Data supplied:
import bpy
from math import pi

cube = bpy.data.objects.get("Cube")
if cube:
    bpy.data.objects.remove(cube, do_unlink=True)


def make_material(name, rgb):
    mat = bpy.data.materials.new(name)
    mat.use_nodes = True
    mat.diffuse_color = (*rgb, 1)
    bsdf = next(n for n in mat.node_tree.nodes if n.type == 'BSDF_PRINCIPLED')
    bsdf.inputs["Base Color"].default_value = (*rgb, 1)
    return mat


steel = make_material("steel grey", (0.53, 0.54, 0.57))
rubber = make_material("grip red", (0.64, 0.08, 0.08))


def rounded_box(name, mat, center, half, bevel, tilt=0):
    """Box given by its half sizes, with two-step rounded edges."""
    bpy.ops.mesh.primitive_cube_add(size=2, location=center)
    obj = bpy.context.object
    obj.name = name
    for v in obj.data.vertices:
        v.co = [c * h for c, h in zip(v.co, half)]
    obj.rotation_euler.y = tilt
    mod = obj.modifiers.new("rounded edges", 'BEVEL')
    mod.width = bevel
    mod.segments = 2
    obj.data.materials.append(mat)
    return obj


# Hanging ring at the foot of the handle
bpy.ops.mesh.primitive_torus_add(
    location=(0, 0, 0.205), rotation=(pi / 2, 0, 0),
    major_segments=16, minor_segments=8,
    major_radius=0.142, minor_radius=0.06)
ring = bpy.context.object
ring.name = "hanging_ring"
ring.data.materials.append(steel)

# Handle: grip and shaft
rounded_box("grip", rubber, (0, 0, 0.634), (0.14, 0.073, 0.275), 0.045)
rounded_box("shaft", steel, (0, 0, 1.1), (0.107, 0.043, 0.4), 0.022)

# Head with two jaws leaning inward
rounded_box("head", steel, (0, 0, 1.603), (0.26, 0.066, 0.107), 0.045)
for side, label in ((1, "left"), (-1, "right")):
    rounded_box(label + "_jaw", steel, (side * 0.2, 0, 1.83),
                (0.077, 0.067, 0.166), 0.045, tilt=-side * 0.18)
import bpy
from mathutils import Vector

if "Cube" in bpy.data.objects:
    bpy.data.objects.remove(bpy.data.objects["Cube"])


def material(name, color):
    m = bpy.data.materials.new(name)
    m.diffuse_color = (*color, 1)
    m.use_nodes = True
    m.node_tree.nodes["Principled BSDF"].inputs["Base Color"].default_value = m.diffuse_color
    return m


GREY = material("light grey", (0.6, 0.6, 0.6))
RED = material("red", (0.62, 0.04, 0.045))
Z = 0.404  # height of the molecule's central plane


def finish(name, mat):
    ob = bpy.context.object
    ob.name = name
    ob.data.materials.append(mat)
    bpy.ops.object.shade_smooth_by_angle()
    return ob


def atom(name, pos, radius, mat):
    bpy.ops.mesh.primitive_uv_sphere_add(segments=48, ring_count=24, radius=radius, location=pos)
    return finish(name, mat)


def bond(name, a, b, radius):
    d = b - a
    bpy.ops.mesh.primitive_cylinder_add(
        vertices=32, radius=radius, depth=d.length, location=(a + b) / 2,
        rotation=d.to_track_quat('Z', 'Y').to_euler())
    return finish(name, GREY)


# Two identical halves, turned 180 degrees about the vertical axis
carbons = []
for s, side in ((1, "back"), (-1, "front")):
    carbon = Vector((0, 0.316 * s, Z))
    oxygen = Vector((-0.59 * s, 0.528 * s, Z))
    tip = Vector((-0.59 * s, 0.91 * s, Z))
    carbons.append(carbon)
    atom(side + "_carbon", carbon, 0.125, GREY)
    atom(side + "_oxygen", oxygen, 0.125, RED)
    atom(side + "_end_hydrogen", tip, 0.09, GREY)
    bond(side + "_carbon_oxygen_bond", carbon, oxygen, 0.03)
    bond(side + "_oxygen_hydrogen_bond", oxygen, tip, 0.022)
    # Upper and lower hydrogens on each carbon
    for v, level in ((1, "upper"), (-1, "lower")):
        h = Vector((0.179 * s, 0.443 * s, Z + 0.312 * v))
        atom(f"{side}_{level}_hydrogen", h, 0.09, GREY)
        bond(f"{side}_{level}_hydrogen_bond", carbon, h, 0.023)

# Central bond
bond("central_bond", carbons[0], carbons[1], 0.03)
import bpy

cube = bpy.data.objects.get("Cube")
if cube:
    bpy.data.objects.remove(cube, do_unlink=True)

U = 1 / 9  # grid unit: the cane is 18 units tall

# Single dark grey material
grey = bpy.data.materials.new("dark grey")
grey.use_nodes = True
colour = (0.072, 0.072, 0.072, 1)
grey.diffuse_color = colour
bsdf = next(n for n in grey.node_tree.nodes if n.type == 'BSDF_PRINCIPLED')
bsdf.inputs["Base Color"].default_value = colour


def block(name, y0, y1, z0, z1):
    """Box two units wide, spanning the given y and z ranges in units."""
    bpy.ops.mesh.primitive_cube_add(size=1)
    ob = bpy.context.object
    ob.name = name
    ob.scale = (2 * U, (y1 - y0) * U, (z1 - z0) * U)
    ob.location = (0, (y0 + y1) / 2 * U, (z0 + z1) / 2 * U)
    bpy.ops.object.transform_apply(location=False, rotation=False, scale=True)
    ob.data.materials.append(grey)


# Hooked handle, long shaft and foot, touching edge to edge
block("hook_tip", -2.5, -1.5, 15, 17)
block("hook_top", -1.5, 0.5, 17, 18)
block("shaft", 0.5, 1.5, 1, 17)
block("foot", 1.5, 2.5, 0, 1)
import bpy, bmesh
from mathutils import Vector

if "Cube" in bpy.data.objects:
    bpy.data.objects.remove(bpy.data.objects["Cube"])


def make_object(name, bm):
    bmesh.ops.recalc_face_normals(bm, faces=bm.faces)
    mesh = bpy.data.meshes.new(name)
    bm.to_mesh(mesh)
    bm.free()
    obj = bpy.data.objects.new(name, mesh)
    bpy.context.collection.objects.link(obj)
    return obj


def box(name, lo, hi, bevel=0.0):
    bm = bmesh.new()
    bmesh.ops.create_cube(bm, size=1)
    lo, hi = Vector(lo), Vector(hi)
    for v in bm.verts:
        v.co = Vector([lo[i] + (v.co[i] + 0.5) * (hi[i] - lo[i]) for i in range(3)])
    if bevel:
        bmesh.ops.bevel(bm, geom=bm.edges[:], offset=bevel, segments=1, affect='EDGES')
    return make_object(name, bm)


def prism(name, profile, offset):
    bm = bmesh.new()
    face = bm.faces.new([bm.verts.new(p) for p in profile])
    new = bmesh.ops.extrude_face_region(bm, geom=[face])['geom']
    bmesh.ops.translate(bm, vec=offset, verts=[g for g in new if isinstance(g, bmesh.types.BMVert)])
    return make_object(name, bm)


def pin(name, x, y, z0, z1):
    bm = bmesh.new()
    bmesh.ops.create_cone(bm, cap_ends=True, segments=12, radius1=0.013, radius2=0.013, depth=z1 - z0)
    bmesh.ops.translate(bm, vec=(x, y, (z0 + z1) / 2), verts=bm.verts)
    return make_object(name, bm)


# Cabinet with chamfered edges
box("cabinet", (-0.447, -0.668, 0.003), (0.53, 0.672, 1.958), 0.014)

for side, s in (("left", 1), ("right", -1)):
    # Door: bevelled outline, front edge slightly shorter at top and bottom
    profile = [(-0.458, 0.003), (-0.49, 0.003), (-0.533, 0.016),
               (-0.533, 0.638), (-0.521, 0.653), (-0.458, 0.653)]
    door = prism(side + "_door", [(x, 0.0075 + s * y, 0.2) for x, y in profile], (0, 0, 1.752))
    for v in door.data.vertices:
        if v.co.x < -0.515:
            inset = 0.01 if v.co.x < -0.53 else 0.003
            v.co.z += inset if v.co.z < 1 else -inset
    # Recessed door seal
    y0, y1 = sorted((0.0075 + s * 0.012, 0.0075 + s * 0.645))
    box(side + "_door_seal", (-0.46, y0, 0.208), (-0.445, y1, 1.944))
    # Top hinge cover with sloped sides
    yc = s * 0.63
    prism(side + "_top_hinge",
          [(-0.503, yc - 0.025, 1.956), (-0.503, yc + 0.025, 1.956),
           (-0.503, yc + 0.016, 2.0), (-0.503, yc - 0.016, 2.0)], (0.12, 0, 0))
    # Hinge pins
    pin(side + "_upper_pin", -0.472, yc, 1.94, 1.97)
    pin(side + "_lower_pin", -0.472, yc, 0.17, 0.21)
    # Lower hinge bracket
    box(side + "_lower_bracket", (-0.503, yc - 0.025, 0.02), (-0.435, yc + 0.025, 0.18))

Task directions: Look above for the line with "bm.to_mesh(mesh)"; retype exactly that line, every line after it up to the line with "lo, hi = Vector(lo), Vector(hi)", and that line too, nothing else.

Exercise answer:
    bm.to_mesh(mesh)
    bm.free()
    obj = bpy.data.objects.new(name, mesh)
    bpy.context.collection.objects.link(obj)
    return obj


def box(name, lo, hi, bevel=0.0):
    bm = bmesh.new()
    bmesh.ops.create_cube(bm, size=1)
    lo, hi = Vector(lo), Vector(hi)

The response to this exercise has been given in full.